Your goal => Each line below is to be set down again exactly.

##### Material supplied

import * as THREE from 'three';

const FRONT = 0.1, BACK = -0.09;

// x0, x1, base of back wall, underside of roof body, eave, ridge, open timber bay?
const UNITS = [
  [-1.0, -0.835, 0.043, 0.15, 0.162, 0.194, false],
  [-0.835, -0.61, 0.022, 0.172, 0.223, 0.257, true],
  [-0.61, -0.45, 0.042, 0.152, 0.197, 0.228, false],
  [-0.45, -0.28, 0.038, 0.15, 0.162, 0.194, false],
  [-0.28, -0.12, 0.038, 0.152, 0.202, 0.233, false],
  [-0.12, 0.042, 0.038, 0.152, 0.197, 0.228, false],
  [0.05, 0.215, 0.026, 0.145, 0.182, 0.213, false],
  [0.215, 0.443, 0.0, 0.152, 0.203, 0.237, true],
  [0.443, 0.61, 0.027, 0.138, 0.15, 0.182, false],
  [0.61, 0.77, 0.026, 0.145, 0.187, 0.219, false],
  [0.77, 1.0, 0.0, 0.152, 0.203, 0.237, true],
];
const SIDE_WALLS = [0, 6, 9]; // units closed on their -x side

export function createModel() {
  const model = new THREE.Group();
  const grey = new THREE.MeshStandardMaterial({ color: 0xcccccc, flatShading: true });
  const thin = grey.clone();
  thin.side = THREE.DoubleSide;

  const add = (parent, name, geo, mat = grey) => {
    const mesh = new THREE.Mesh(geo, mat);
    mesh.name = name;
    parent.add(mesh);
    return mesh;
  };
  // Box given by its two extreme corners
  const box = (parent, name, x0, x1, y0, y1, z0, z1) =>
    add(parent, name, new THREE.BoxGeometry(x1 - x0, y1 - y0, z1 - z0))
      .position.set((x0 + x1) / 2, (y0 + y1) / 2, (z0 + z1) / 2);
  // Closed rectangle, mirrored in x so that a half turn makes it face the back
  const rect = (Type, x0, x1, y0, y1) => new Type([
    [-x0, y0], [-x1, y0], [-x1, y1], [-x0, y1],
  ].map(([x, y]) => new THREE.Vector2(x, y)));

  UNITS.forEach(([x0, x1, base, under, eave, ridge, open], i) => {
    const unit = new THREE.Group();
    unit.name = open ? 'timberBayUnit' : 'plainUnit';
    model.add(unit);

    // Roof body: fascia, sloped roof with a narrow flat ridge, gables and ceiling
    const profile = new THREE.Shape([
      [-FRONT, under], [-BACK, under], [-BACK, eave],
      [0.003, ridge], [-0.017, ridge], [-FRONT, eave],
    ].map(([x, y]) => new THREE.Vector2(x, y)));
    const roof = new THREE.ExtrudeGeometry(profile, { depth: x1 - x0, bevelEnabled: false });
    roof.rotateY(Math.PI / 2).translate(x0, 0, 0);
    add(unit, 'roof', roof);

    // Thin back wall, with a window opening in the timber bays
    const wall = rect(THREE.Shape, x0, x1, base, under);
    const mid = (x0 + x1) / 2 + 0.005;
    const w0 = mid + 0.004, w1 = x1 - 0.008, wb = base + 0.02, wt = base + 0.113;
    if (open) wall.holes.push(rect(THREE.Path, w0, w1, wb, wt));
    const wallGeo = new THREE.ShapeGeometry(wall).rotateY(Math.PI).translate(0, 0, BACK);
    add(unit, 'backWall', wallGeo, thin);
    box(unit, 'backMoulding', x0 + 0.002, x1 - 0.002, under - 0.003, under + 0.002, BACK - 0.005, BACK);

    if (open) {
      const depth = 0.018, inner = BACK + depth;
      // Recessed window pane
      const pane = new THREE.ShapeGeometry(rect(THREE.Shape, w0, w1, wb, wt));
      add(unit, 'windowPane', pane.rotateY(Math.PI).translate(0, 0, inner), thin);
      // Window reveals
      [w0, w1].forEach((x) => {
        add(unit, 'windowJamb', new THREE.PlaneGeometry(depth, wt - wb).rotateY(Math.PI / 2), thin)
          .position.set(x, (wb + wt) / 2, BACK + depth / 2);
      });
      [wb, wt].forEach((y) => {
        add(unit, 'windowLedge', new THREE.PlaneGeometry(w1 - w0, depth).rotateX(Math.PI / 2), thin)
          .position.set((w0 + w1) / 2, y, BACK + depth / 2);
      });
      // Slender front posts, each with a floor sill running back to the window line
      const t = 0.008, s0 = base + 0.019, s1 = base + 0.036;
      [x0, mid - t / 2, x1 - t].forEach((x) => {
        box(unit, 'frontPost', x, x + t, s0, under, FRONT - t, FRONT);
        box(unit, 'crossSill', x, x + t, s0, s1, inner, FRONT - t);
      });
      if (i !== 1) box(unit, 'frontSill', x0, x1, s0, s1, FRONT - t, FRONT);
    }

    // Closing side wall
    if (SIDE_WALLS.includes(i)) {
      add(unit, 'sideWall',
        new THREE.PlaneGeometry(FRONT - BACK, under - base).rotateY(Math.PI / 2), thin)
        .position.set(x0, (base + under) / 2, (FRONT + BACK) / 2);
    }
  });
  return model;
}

##########

Result of the task =>
import * as THREE from 'three';

const FRONT = 0.1, BACK = -0.09;

// x0, x1, base of back wall, underside of roof body, eave, ridge, open timber bay?
const UNITS = [
  [-1.0, -0.835, 0.043, 0.15, 0.162, 0.194, false],
  [-0.835, -0.61, 0.022, 0.172, 0.223, 0.257, true],
  [-0.61, -0.45, 0.042, 0.152, 0.197, 0.228, false],
  [-0.45, -0.28, 0.038, 0.15, 0.162, 0.194, false],
  [-0.28, -0.12, 0.038, 0.152, 0.202, 0.233, false],
  [-0.12, 0.042, 0.038, 0.152, 0.197, 0.228, false],
  [0.05, 0.215, 0.026, 0.145, 0.182, 0.213, false],
  [0.215, 0.443, 0.0, 0.152, 0.203, 0.237, true],
  [0.443, 0.61, 0.027, 0.138, 0.15, 0.182, false],
  [0.61, 0.77, 0.026, 0.145, 0.187, 0.219, false],
  [0.77, 1.0, 0.0, 0.152, 0.203, 0.237, true],
];
const SIDE_WALLS = [0, 6, 9]; // units closed on their -x side

export function createModel() {
  const model = new THREE.Group();
  const grey = new THREE.MeshStandardMaterial({ color: 0xcccccc, flatShading: true });
  const thin = grey.clone();
  thin.side = THREE.DoubleSide;

  const add = (parent, name, geo, mat = grey) => {
    const mesh = new THREE.Mesh(geo, mat);
    mesh.name = name;
    parent.add(mesh);
    return mesh;
  };
  // Box given by its two extreme corners
  const box = (parent, name, x0, x1, y0, y1, z0, z1) =>
    add(parent, name, new THREE.BoxGeometry(x1 - x0, y1 - y0, z1 - z0))
      .position.set((x0 + x1) / 2, (y0 + y1) / 2, (z0 + z1) / 2);
  // Closed rectangle, mirrored in x so that a half turn makes it face the back
  const rect = (Type, x0, x1, y0, y1) => new Type([
    [-x0, y0], [-x1, y0], [-x1, y1], [-x0, y1],
  ].map(([x, y]) => new THREE.Vector2(x, y)));

  UNITS.forEach(([x0, x1, base, under, eave, ridge, open], i) => {
    const unit = new THREE.Group();
    unit.name = open ? 'timberBayUnit' : 'plainUnit';
    model.add(unit);

    // Roof body: fascia, sloped roof with a narrow flat ridge, gables and ceiling
    const profile = new THREE.Shape([
      [-FRONT, under], [-BACK, under], [-BACK, eave],
      [0.003, ridge], [-0.017, ridge], [-FRONT, eave],
    ].map(([x, y]) => new THREE.Vector2(x, y)));
    const roof = new THREE.ExtrudeGeometry(profile, { depth: x1 - x0, bevelEnabled: false });
    roof.rotateY(Math.PI / 2).translate(x0, 0, 0);
    add(unit, 'roof', roof);

    // Thin back wall, with a window opening in the timber bays
    const wall = rect(THREE.Shape, x0, x1, base, under);
    const mid = (x0 + x1) / 2 + 0.005;
    const w0 = mid + 0.004, w1 = x1 - 0.008, wb = base + 0.02, wt = base + 0.113;
    if (open) wall.holes.push(rect(THREE.Path, w0, w1, wb, wt));
    const wallGeo = new THREE.ShapeGeometry(wall).rotateY(Math.PI).translate(0, 0, BACK);
    add(unit, 'backWall', wallGeo, thin);
    box(unit, 'backMoulding', x0 + 0.002, x1 - 0.002, under - 0.003, under + 0.002, BACK - 0.005, BACK);

    if (open) {
      const depth = 0.018, inner = BACK + depth;
      // Recessed window pane
      const pane = new THREE.ShapeGeometry(rect(THREE.Shape, w0, w1, wb, wt));
      add(unit, 'windowPane', pane.rotateY(Math.PI).translate(0, 0, inner), thin);
      // Window reveals
      [w0, w1].forEach((x) => {
        add(unit, 'windowJamb', new THREE.PlaneGeometry(depth, wt - wb).rotateY(Math.PI / 2), thin)
          .position.set(x, (wb + wt) / 2, BACK + depth / 2);
      });
      [wb, wt].forEach((y) => {
        add(unit, 'windowLedge', new THREE.PlaneGeometry(w1 - w0, depth).rotateX(Math.PI / 2), thin)
          .position.set((w0 + w1) / 2, y, BACK + depth / 2);
      });
      // Slender front posts, each with a floor sill running back to the window line
      const t = 0.008, s0 = base + 0.019, s1 = base + 0.036;
      [x0, mid - t / 2, x1 - t].forEach((x) => {
        box(unit, 'frontPost', x, x + t, s0, under, FRONT - t, FRONT);
        box(unit, 'crossSill', x, x + t, s0, s1, inner, FRONT - t);
      });
      if (i !== 1) box(unit, 'frontSill', x0, x1, s0, s1, FRONT - t, FRONT);
    }

    // Closing side wall
    if (SIDE_WALLS.includes(i)) {
      add(unit, 'sideWall',
        new THREE.PlaneGeometry(FRONT - BACK, under - base).rotateY(Math.PI / 2), thin)
        .position.set(x0, (base + under) / 2, (FRONT + BACK) / 2);
    }
  });
  return model;
}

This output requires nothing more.